# [Data for review]
+-------+

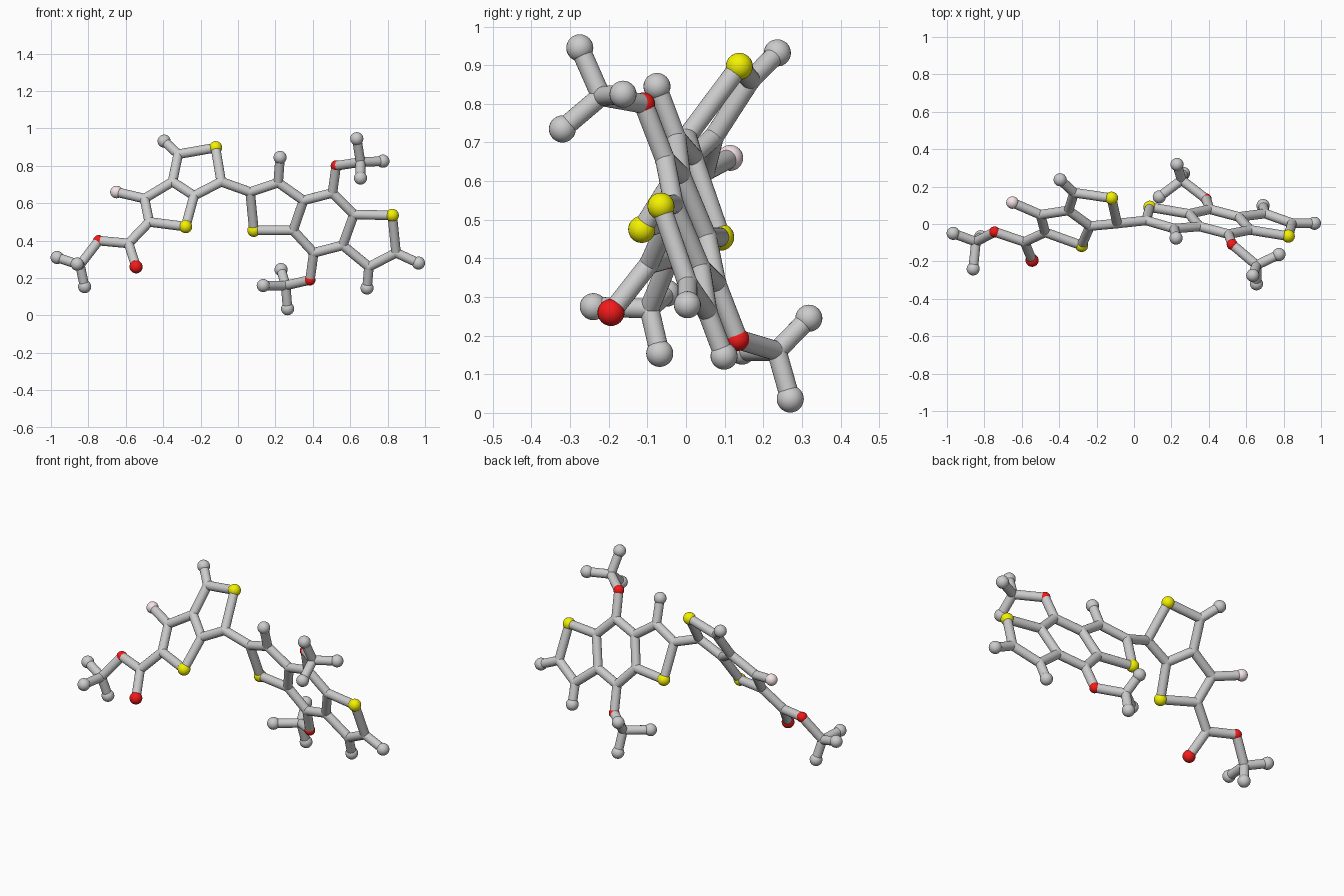
import bpy
from mathutils import Vector

if "Cube" in bpy.data.objects:
    bpy.data.objects.remove(bpy.data.objects["Cube"])

BOND_R = 0.0255


def left_plane(x, z):
    return -0.523 - 0.269 * x + 0.701 * z


def right_plane(x, z):
    return 0.269 - 0.170 * x - 0.362 * z


def material(name, rgb):
    m = bpy.data.materials.new(name)
    m.diffuse_color = (*rgb, 1)
    m.use_nodes = True
    m.node_tree.nodes["Principled BSDF"].inputs["Base Color"].default_value = m.diffuse_color
    return m


KINDS = {  # radius, material, part name
    'j': (0.0265, None, "carbon_joint"),
    'e': (0.035, None, "carbon_end"),
    's': (0.035, material("yellow", (0.9, 0.88, 0.0)), "sulfur_ball"),
    'o': (0.0295, material("red", (0.9, 0.01, 0.01)), "oxygen_ball"),
    'f': (0.0335, material("pale_pink", (0.92, 0.78, 0.8)), "fluorine_ball"),
}
KINDS['O'] = (0.035, KINDS['o'][1], "oxygen_end")

# Flat ring systems: name -> (kind, x, z), depth follows the tilted plane
left = dict(
    tip=('e', -.395, .932), a=('j', -.32, .862), s1=('s', -.12, .897),
    link=('j', -.09, .715), c=('j', -.235, .64), d=('j', -.35, .715),
    s2=('s', -.28, .475), g=('j', -.475, .50), h=('j', -.5, .625),
    f=('f', -.65, .66), acid=('j', -.585, .385), od=('O', -.545, .26),
    oe=('o', -.745, .40))
right = dict(
    k=('j', .065, .66), s3=('s', .085, .455), l=('j', .215, .71),
    ltip=('e', .225, .845), m=('j', .35, .615), n=('j', .295, .455),
    p=('j', .505, .655), q=('j', .62, .54), r=('j', .56, .375),
    t=('j', .405, .335), s4=('s', .825, .535), u=('j', .845, .335),
    v=('j', .70, .26), utip=('e', .965, .28), vtip=('e', .69, .147),
    otop=('o', .525, .80), obot=('o', .385, .19))
# Branched groups that leave the planes
free = dict(
    x0=('j', -.845, .27, -.095), x1=('e', -.967, .31, -.05),
    x2=('e', -.82, .154, -.068), x3=('e', -.86, .275, -.24),
    y0=('j', .255, .16, .235), y1=('e', .135, .16, .145),
    y2=('e', .265, .036, .27), y3=('e', .23, .245, .318),
    z0=('j', .655, .82, -.22), z1=('e', .635, .945, -.275),
    z2=('e', .775, .825, -.163), z3=('e', .655, .735, -.32))

atoms = {}
for group, plane in ((left, left_plane), (right, right_plane)):
    for n, (k, x, z) in group.items():
        atoms[n] = (k, Vector((x, plane(x, z), z)))
for n, (k, x, z, y) in free.items():
    atoms[n] = (k, Vector((x, y, z)))

# Chains of bonds
chains = """tip a s1 link c d a|c s2 g h d|h f|g acid od|acid oe x0 x1|x2 x0 x3
link k s3 n m l k|l ltip|m p q r t n|q s4 u v r|u utip|v vtip
p otop z0 z1|z2 z0 z3|t obot y0 y1|y2 y0 y3"""

# Atom balls
for n, (k, pos) in atoms.items():
    rad, mat, part = KINDS[k]
    bpy.ops.mesh.primitive_uv_sphere_add(segments=24, ring_count=16, radius=rad, location=pos)
    ob = bpy.context.object
    ob.name = part
    if mat:
        ob.data.materials.append(mat)
    bpy.ops.object.shade_smooth()

# Bond rods
for chain in chains.replace("\n", "|").split("|"):
    names = chain.split()
    for n1, n2 in zip(names, names[1:]):
        p, q = atoms[n1][1], atoms[n2][1]
        bpy.ops.mesh.primitive_cylinder_add(vertices=24, radius=BOND_R, depth=(q - p).length,
                                            location=(p + q) / 2)
        ob = bpy.context.object
        ob.name = "bond_rod"
        ob.rotation_euler = (q - p).to_track_quat('Z', 'Y').to_euler()
        bpy.ops.object.shade_smooth_by_angle()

+-------+

# [Assignment]
Images are to be skipped, and each line above is to be returned exactly.

# [Response box]
import bpy
from mathutils import Vector

if "Cube" in bpy.data.objects:
    bpy.data.objects.remove(bpy.data.objects["Cube"])

BOND_R = 0.0255


def left_plane(x, z):
    return -0.523 - 0.269 * x + 0.701 * z


def right_plane(x, z):
    return 0.269 - 0.170 * x - 0.362 * z


def material(name, rgb):
    m = bpy.data.materials.new(name)
    m.diffuse_color = (*rgb, 1)
    m.use_nodes = True
    m.node_tree.nodes["Principled BSDF"].inputs["Base Color"].default_value = m.diffuse_color
    return m


KINDS = {  # radius, material, part name
    'j': (0.0265, None, "carbon_joint"),
    'e': (0.035, None, "carbon_end"),
    's': (0.035, material("yellow", (0.9, 0.88, 0.0)), "sulfur_ball"),
    'o': (0.0295, material("red", (0.9, 0.01, 0.01)), "oxygen_ball"),
    'f': (0.0335, material("pale_pink", (0.92, 0.78, 0.8)), "fluorine_ball"),
}
KINDS['O'] = (0.035, KINDS['o'][1], "oxygen_end")

# Flat ring systems: name -> (kind, x, z), depth follows the tilted plane
left = dict(
    tip=('e', -.395, .932), a=('j', -.32, .862), s1=('s', -.12, .897),
    link=('j', -.09, .715), c=('j', -.235, .64), d=('j', -.35, .715),
    s2=('s', -.28, .475), g=('j', -.475, .50), h=('j', -.5, .625),
    f=('f', -.65, .66), acid=('j', -.585, .385), od=('O', -.545, .26),
    oe=('o', -.745, .40))
right = dict(
    k=('j', .065, .66), s3=('s', .085, .455), l=('j', .215, .71),
    ltip=('e', .225, .845), m=('j', .35, .615), n=('j', .295, .455),
    p=('j', .505, .655), q=('j', .62, .54), r=('j', .56, .375),
    t=('j', .405, .335), s4=('s', .825, .535), u=('j', .845, .335),
    v=('j', .70, .26), utip=('e', .965, .28), vtip=('e', .69, .147),
    otop=('o', .525, .80), obot=('o', .385, .19))
# Branched groups that leave the planes
free = dict(
    x0=('j', -.845, .27, -.095), x1=('e', -.967, .31, -.05),
    x2=('e', -.82, .154, -.068), x3=('e', -.86, .275, -.24),
    y0=('j', .255, .16, .235), y1=('e', .135, .16, .145),
    y2=('e', .265, .036, .27), y3=('e', .23, .245, .318),
    z0=('j', .655, .82, -.22), z1=('e', .635, .945, -.275),
    z2=('e', .775, .825, -.163), z3=('e', .655, .735, -.32))

atoms = {}
for group, plane in ((left, left_plane), (right, right_plane)):
    for n, (k, x, z) in group.items():
        atoms[n] = (k, Vector((x, plane(x, z), z)))
for n, (k, x, z, y) in free.items():
    atoms[n] = (k, Vector((x, y, z)))

# Chains of bonds
chains = """tip a s1 link c d a|c s2 g h d|h f|g acid od|acid oe x0 x1|x2 x0 x3
link k s3 n m l k|l ltip|m p q r t n|q s4 u v r|u utip|v vtip
p otop z0 z1|z2 z0 z3|t obot y0 y1|y2 y0 y3"""

# Atom balls
for n, (k, pos) in atoms.items():
    rad, mat, part = KINDS[k]
    bpy.ops.mesh.primitive_uv_sphere_add(segments=24, ring_count=16, radius=rad, location=pos)
    ob = bpy.context.object
    ob.name = part
    if mat:
        ob.data.materials.append(mat)
    bpy.ops.object.shade_smooth()

# Bond rods
for chain in chains.replace("\n", "|").split("|"):
    names = chain.split()
    for n1, n2 in zip(names, names[1:]):
        p, q = atoms[n1][1], atoms[n2][1]
        bpy.ops.mesh.primitive_cylinder_add(vertices=24, radius=BOND_R, depth=(q - p).length,
                                            location=(p + q) / 2)
        ob = bpy.context.object
        ob.name = "bond_rod"
        ob.rotation_euler = (q - p).to_track_quat('Z', 'Y').to_euler()
        bpy.ops.object.shade_smooth_by_angle()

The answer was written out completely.